All of us have certain broad principles of justice we claim to adhere to. All of us, equally, have a variety of individualized judgments we make on the particular moral cases and controversies we might consider on a daily basis. Needless to say, sometimes our broad principles and our particular judgments don't precisely line up. In such cases, we can either modify the principle to account for the particular judgment or modify our case-specific judgments so they match the principle. Neither move is inherently more or less legitimate than the other -- sometimes reference back to a broad principle can tell us that our assessment of an individual case is mistaken, other times the exigencies of a concrete scenario can illuminate a flaw or inadequacies in our principles. The process of moving back in forth between the general and the specific, trying to bring the two into alignment, is known as "reflective equilibrium".
The rise of Donald Trump -- openly racist, avowedly xenophobic, deeply misogynistic, contemptuous of the very idea of rule of law -- has made me rethink some very basic assumptions I had about the American polity. Most notably, it raised the question about whether racism really had just gone to ground -- people's views not so much changing from the 1960s as being covered up until the moment was right. Yet it remained difficult for me to accept the idea that nothing changed, that this was simply the people getting what they always wanted. Was it really the case that a good 45% or so of Americans had always been secretly thirsting for far-right autocracy, awaiting only the right standard-bearer? Did bedrock American values regarding rule of law, regarding basic temperament for office, regarding human rights and liberties, really have so little purchase?
As I've been thinking about it, I've wondered if we are witnessing folks go through the reflective equilibrium, darkly. Many Americans, it is clear, held some pretty brutal case-specific views regarding social outgroups -- including mass deportations of immigrants and religious tests on public office. And Trump stood before them and endorsed those views loud and clear, but also was unyielding in identifying the principles that such particularistic views were and were not compatible with. Even the time-worn platitudes about colorblindness wouldn't do. And people, as reflective equilibrium would predict, adjusted their principles accordingly. And in doing so, well, that made certain other, still more radical specific proposals seem a little less out-of-bounds. Maybe we should endorse violence against protesters. Maybe it's okay to lob Holocaust imagery at Jewish journalists.
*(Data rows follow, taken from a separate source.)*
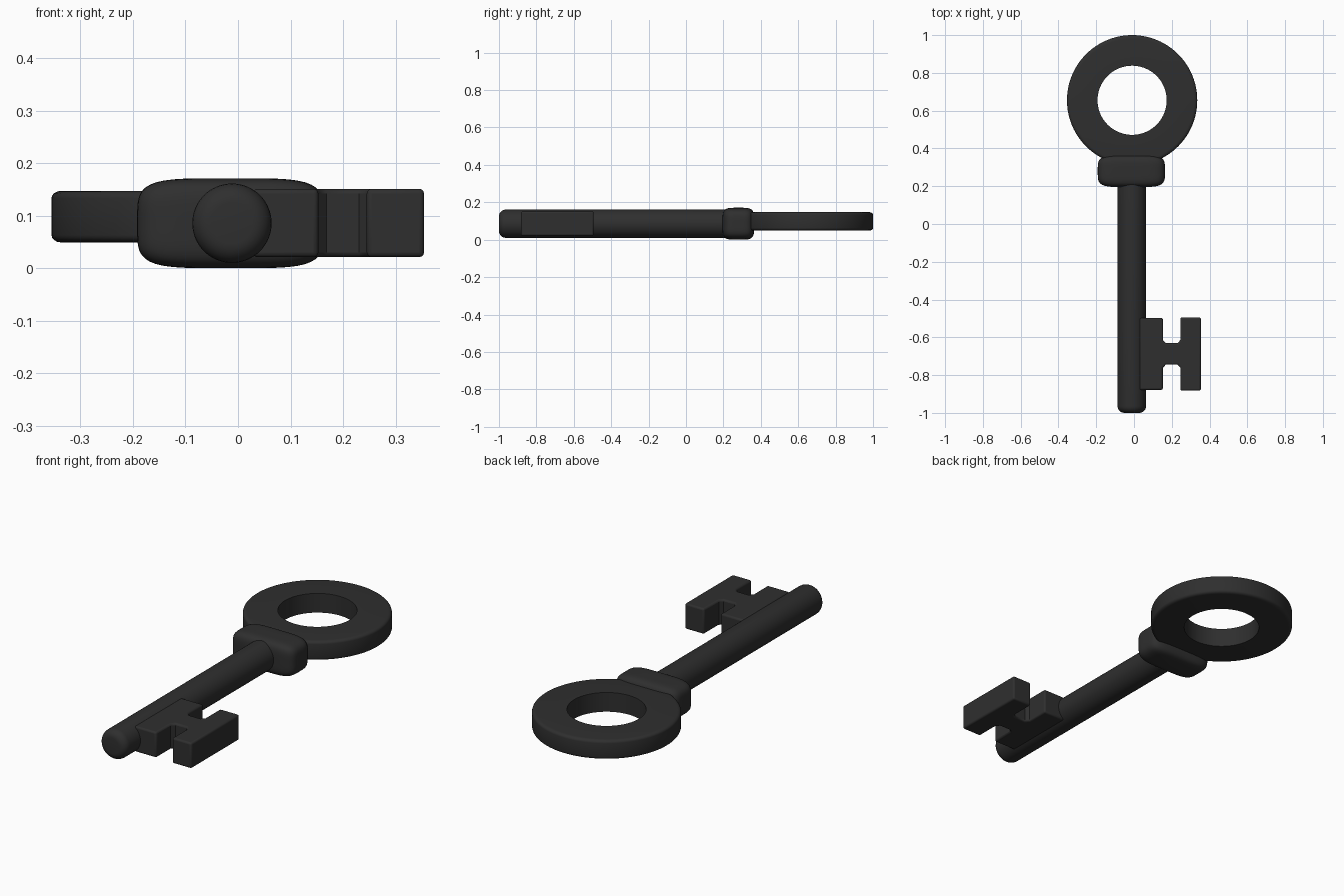
import bpy, bmesh, math
from mathutils import Matrix, Vector

if "Cube" in bpy.data.objects:
    bpy.data.objects.remove(bpy.data.objects["Cube"])

CX, CZ = -0.0115, 0.0855   # shaft axis
iron = bpy.data.materials.new("dark_iron")
iron.diffuse_color = (0.028, 0.028, 0.028, 1)
iron.use_nodes = True
iron.node_tree.nodes["Principled BSDF"].inputs["Base Color"].default_value = iron.diffuse_color


def finish(name, bm, angle=35):
    bmesh.ops.recalc_face_normals(bm, faces=bm.faces)
    mesh = bpy.data.meshes.new(name)
    bm.to_mesh(mesh)
    bm.free()
    ob = bpy.data.objects.new(name, mesh)
    bpy.context.collection.objects.link(ob)
    mesh.materials.append(iron)
    bpy.ops.object.select_all(action='DESELECT')
    bpy.context.view_layer.objects.active = ob
    ob.select_set(True)
    bpy.ops.object.shade_smooth_by_angle(angle=math.radians(angle))
    return ob


def lathe(name, profile, matrix, closed, segs=64):
    """Spin (radius, height) points around local z."""
    bm = bmesh.new()
    vs = [bm.verts.new((r, 0, h)) for r, h in profile]
    pairs = list(zip(vs, vs[1:])) + ([(vs[-1], vs[0])] if closed else [])
    edges = [bm.edges.new(p) for p in pairs]
    bmesh.ops.spin(bm, geom=vs + edges, cent=(0, 0, 0), axis=(0, 0, 1),
                   angle=2 * math.pi, steps=segs, use_duplicate=False)
    bmesh.ops.remove_doubles(bm, verts=bm.verts, dist=1e-5)
    bm.transform(matrix)
    return finish(name, bm)


# Ring handle: crisp hole, rounded outer rim
R, r, h, b = 0.345, 0.183, 0.049, 0.018
rim = [(R - b + b * math.cos(a), h - 0.014 + 0.014 * math.sin(a))
       for a in (math.pi / 2 * i / 4 for i in range(5))]
ring = [(r, -h)] + [(x, -z) for x, z in reversed(rim)] + rim + [(r, h)]
lathe("ring_handle", ring, Matrix.Translation((-0.01, 0.655, 0.098)), True, 96)

# Round shaft with a softened tip
sr, t = 0.0755, 0.036
tip = [(sr - t + t * math.sin(a), -1 + t - t * math.cos(a))
       for a in (math.pi / 2 * i / 6 for i in range(7))]
shaft = [(0, -1)] + tip + [(sr, 0.3), (0, 0.3)]
lathe("shaft", shaft,
      Matrix.Translation((CX, 0, CZ)) @ Matrix.Rotation(-math.pi / 2, 4, 'X'), False)

# Collar: soft pillow-shaped block
bm = bmesh.new()
bmesh.ops.create_cube(bm, size=2)
bmesh.ops.subdivide_edges(bm, edges=bm.edges[:], cuts=15, use_grid_fill=True)
n = 4.6
for v in bm.verts:
    v.co /= sum(abs(c) ** n for c in v.co) ** (1 / n)
    v.co = Vector((v.co.x * 0.178, v.co.y * 0.085, v.co.z * 0.0855)) + Vector((-0.014, 0.28, CZ))
finish("collar", bm, 60)

# H-shaped bit: half outline mirrored about its middle, extruded and bevelled
half = [(0.028, -0.19), (0.153, -0.19), (0.153, -0.073), (0.168, -0.057),
        (0.23, -0.057), (0.245, -0.073), (0.245, -0.194), (0.354, -0.194)]
outline = half + [(x, -y) for x, y in reversed(half)]
bm = bmesh.new()
face = bm.faces.new([bm.verts.new((x, y - 0.688, 0.021)) for x, y in outline])
top = bmesh.ops.extrude_face_region(bm, geom=[face])
bmesh.ops.translate(bm, vec=(0, 0, 0.13),
                    verts=[g for g in top["geom"] if isinstance(g, bmesh.types.BMVert)])
bit = finish("bit", bm)
bev = bit.modifiers.new("soft_edges", 'BEVEL')
bev.width, bev.segments, bev.limit_method = 0.009, 3, 'ANGLE'
bev.angle_limit = math.radians(50)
And back-and-forth we go, the boat rocking ever-steadily towards fascism.
When I fret about a Donald Trump presidency, the first thing that springs to my mind is not a particular policy -- as abhorrent as I'm sure I'd find most of them. It's a question of more fundamental principle: the very idea of "rule of law". If a court tells Donald Trump he can't do something, can anyone say with confidence he'll listen? Does he believe, in any meaningful sense, in limited authority when he's the authority? Does he believe he's constrained by the rules, orders, statutes, cases, precedents? This charge -- thrown with such reckless abandon at Hillary Clinton ("there’s no politician who has been at the center of so many scandals that have turned out to be worth so little") -- is a very real concern when it comes to Trump. This is not someone who will work the system in a way I'd cluck my tongue at. This is a guy who may well destroy the system if it doesn't bend to his every whim.
The scariest thing about the Trump movement, then, is not that its adherents don't see how their man flouts the conventions that keep America's constitutional system afloat. The scariest thing is the prospect that they do see it, and they're simply okay with it -- those values and principles aren't what guides them anymore. To support Trump and his specific policies would require tossing out significant swaths of what makes America recognizable as a constitutional democracy. And so, on reflection, they reached a new equilibrium.